Sunlight is the source of energy that all life on earth needs. But while you can sing praises of the sun, it’s not all sunshine and rainbows (pardon the wordplay). For instance, art galleries may have a hard time dealing with hanging artwork in the sunlight. Works such as old master paintings can be hard to preserve (not to mention even newly created pieces) when the sunlight shines on them.
As such, art galleries contact companies such as CVS Equipment for specialty louvres and sunscreens. There are certain facts about sunlight and paintings that they have to heed, especially if they look to preserve the valuable works for long enough.
Things To Know
When it comes to hanging artwork in the sunlight, it depends on the piece. There are ones which can withstand constant sunlight, as well as those which can’t. A conventional oil painting can take sunlight exposure quite well. That is, as long as there isn’t any exposed canvas. Canvas sheets are at the mercy of sunlight. The layer of oil paint acts as some insulator. This is the same for acrylic works.
But if the piece is a watercolour work, it should never be hung in direct sunlight, or it’ll risk fading. The same thing goes for paper works and photograph prints unless there is a layer of UV-protective glass. UV rays are most damaging to works that have fugitive dyes and colouring agents in the paint. Furthermore, this doesn’t only apply to hanging works in sunlight but also keeping them in storage.

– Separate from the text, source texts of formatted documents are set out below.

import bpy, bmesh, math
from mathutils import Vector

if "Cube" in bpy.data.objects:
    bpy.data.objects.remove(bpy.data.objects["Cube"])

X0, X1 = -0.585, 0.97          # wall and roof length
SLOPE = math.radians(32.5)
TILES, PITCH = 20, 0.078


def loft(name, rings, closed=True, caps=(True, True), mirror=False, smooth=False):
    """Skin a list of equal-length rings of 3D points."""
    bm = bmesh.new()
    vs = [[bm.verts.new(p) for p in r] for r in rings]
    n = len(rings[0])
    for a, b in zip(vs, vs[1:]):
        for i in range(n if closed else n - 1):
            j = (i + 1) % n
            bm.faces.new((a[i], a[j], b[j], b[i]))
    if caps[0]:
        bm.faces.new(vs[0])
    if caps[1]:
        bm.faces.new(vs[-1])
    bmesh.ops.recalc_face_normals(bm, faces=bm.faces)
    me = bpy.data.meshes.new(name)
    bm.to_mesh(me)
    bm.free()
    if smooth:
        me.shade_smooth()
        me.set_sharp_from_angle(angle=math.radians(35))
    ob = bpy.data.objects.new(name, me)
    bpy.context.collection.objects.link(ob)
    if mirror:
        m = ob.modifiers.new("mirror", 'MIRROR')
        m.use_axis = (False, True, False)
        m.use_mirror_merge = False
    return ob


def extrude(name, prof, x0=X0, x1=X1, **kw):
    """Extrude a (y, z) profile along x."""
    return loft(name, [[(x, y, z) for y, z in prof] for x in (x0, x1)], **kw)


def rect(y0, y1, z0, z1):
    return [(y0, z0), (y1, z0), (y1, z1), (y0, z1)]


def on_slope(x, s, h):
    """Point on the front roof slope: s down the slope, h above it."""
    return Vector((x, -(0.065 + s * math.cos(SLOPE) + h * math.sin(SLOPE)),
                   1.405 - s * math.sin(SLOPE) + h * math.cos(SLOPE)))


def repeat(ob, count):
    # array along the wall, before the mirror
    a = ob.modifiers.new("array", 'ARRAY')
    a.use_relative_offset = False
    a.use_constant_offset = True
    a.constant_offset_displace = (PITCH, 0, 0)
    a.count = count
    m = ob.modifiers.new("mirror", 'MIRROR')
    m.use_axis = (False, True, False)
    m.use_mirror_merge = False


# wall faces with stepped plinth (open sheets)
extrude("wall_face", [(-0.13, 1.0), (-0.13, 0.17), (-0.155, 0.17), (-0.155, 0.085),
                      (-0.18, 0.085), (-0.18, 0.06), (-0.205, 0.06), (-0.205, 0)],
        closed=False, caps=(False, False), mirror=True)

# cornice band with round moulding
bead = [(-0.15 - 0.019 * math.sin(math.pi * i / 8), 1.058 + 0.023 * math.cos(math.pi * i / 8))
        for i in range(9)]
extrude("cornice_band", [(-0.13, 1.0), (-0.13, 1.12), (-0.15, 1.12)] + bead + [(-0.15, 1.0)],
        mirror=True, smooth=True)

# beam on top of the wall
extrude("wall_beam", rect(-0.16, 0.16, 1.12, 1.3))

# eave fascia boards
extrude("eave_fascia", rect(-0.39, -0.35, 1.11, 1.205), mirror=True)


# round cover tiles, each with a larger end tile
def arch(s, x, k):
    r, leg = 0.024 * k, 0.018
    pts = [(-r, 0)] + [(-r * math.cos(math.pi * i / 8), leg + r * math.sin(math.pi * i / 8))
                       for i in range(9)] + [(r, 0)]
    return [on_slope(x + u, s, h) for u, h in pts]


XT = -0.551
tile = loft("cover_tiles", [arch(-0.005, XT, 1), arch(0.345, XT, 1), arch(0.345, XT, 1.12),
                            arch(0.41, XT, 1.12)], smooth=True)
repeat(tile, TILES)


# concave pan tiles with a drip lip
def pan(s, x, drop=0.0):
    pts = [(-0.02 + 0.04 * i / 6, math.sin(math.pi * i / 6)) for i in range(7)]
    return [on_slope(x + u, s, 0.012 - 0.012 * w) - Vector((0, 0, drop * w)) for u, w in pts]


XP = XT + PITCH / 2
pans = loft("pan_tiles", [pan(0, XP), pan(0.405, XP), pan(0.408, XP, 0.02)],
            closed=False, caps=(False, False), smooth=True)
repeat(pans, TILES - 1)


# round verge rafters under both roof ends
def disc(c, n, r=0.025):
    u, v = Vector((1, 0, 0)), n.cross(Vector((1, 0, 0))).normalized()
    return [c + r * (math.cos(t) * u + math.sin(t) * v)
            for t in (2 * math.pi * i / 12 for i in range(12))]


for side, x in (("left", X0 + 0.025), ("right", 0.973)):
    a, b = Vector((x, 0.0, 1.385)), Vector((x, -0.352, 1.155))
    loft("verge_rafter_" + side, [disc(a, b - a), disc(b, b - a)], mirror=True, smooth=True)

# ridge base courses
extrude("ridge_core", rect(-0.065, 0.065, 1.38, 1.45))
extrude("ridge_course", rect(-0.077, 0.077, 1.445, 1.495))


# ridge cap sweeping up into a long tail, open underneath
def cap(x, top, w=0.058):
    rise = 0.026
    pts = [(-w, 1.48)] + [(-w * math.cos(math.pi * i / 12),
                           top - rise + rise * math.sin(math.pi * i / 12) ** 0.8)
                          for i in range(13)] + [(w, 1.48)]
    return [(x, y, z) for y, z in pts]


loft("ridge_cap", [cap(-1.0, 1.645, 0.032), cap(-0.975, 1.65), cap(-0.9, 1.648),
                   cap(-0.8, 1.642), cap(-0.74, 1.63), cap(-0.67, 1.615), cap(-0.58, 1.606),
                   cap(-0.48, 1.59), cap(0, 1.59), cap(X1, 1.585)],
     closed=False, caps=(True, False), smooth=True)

Many art preservation experts recommend either diffused artificial or natural light. This is to ensure maximum longevity of paintings, specifically oil-based ones. These paintings must be kept away from constant, year-long exposure or the painting’s brilliance, colour balance, and hue will change. The worst case scenario is that the paint flakes off. If a gallery has no choice but to display works in sunlight, extra precautions must be taken into consideration.